When living in Huddersfield I was decidedly part of a scene; as one of very few performers in a town brimming with composers, I felt like a very necessary part of the daily life of the new music scene. Composers would plan events, the clarinet was always used, and new pieces were constantly being written. There was a phenomenal sense of togetherness, which was only matched by the phenomenal lack of funds.
It was a great feeling, but perhaps it can only apply in smaller centres where the scene cannot be propelled forward without the interaction of individual members. It was a great feeling, but perhaps it isn’t a bench marker for the success of a ‘scene’. It was a great feeling, and perhaps it’s here in Cologne for others, but just not for me.
Part of the problem, I think, has to do with a lack of feedback. While I am consistently amazed at the number of people who attend new music concerts in Cologne, I am often disappointed that I don’t seem to meet more of them, or to have a clear sense of their feeling for the concert. It’s not that audience members aren’t friendly in Cologne; our recent collaboration with Ensemble Chronophonie on Unter Vier Ohren–in which we played seven musicians in seven small rooms to perform for one audience member at a time at our excellent venue in Deutz, raum13–was enough to demonstrate just how warm and interested our audience is. That evening was all about personalized interactions between performers and audience members, and I found it to be a very special experience.
That said, I’m not quite succeeding in explaining my criticism. Again, it’s difficult to put into words exactly what I am trying to say, so I will give an example:
A few months ago I performed a solo concert at the Zagreb Music Biennale. I was billed as a kind of ‘off-programme’ show, but what this meant for festival attendees was that I was going to do something new. The hall was oversold, so that many people were standing and some were practically sitting on my toes. The room quickly became uncomfortably hot, but besides a few children (!) making noises, there was no sign that the audience wanted to leave. I had the overwhelming sense that here was an audience that really wanted to know what I was going to tell them about new music. (In fact, people recognised me at other events during the festival and stopped me to ask questions. It was such a unique festival and such a unique sense of community!)
I’m not sure I will ever have that feeling in Cologne.
Why is this? Is it because there’s just so much going on in this city that it doesn’t leave enough space for audience members to really invest themselves? Is it that German culture is so sure of itself as being the home of new music in the world that it has developed a sense of entitlement that manifests itself as indifferent audience behaviour? In Germany, do we know so much about new music that we only judge; we don’t take the time to learn? I don’t really have the answer here; mostly I’m using this space as an excuse to say something confrontational.
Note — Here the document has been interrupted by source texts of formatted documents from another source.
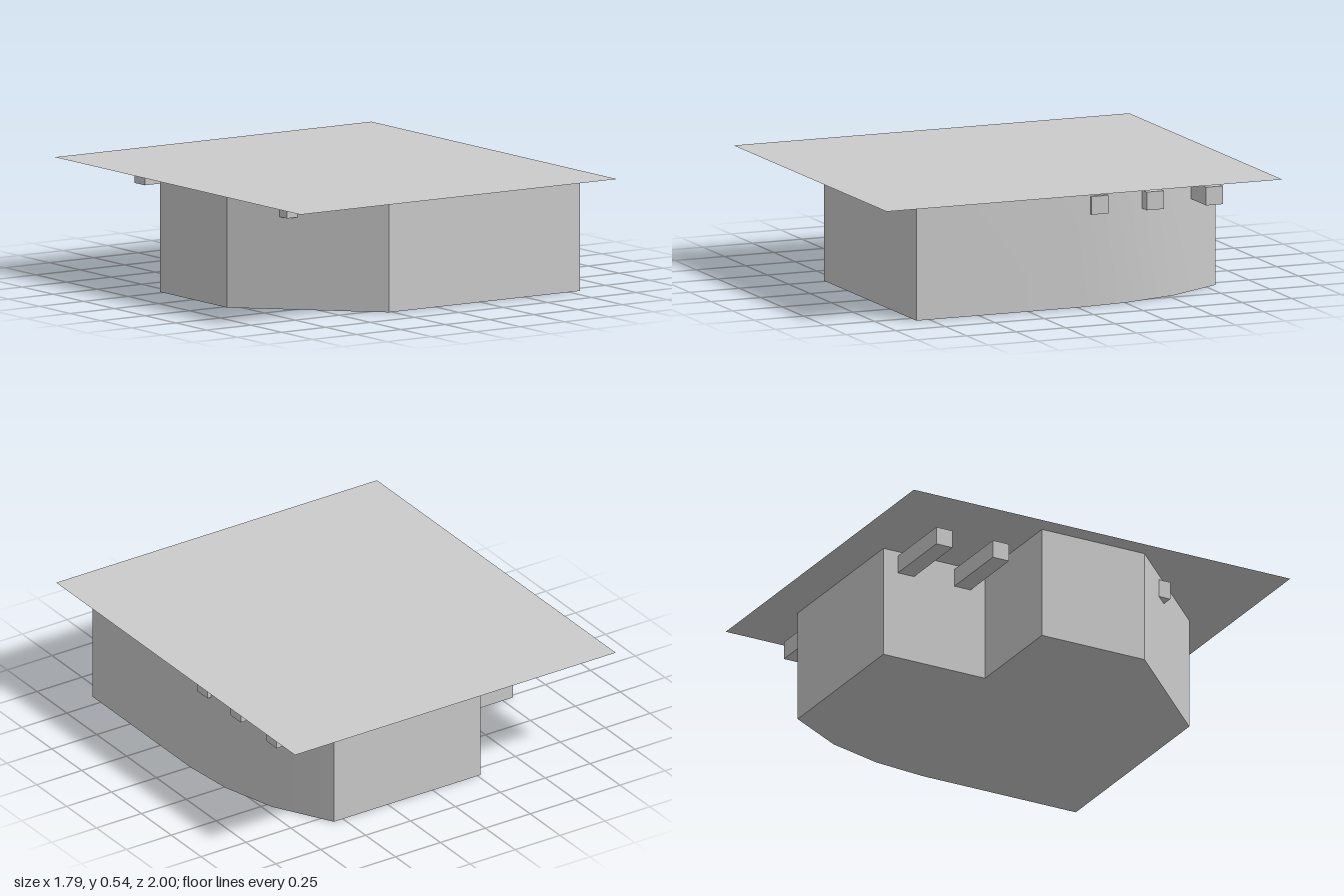
import * as THREE from 'three';
import { toCreasedNormals } from 'three/addons/utils/BufferGeometryUtils.js';

const HEIGHT = 0.543;

export function createModel() {
  const model = new THREE.Group();
  const grey = new THREE.MeshStandardMaterial({ color: 0xcccccc });
  const greyThin = new THREE.MeshStandardMaterial({ color: 0xcccccc, side: THREE.DoubleSide });

  function add(name, geometry, material = grey) {
    const mesh = new THREE.Mesh(geometry, material);
    mesh.name = name;
    model.add(mesh);
    return mesh;
  }

  // Walls: footprint [x, z] with a front chamfer, a back notch and a curved back corner
  const footprint = [
    [0.813, 0.815], [0.813, 0], [0.787, -0.26], [0.71, -0.53], [0.55, -0.81],
    [-0.265, -0.81], [-0.265, -0.27], [-0.805, -0.27], [-0.805, 0.275], [-0.265, 0.815],
  ];
  const shape = new THREE.Shape(footprint.map(([x, z]) => new THREE.Vector2(x, -z)));
  const walls = new THREE.ExtrudeGeometry(shape, { depth: HEIGHT - 0.001, bevelEnabled: false });
  walls.rotateX(-Math.PI / 2);
  add('walls', toCreasedNormals(walls, 0.5));

  // Roof: thin flat sheet overhanging the walls
  const roof = add('roof', new THREE.PlaneGeometry(1.786, 2).rotateX(-Math.PI / 2), greyThin);
  roof.position.y = HEIGHT;

  // Roof beams: square bars through the walls, each with a jointed piece at both ends
  const beams = [[-0.69, 0.818], [-0.39, 0.818], [-0.11, 0.818], [0.467, 0.805]];
  for (const [z, right] of beams) {
    const joints = [-0.63, -0.456, 0.642, right];
    for (let i = 0; i < 3; i++) {
      const length = joints[i + 1] - joints[i];
      const beam = add('roofBeam', new THREE.BoxGeometry(length, 0.086, 0.086));
      beam.position.set(joints[i] + length / 2, 0.477, z);
    }
  }

  return model;
}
Can this change? Does it need to? As performers of new music, in general, what do we want an audience to be, other than present?
Of course, I can’t judge audience members for attending concerts on a kind of automatic pilot. I see so few concerts besides my own these days; this is of course in large part due to how much is going on here. In fact, it is rare to see other performers in our own concerts; while we are brimming with composers, interpreters are few and far between. It’s rare that members of other ensembles support our concert. Rarer still, that I am able to support them. When I do attend, far too often it is out of a sense of obligation. “Oh, so-and-so is playing, and we’re colleagues/friends” or “Oh, going to this musikFabrik gig is the only way I’ll actually get to see my husband in person this week.”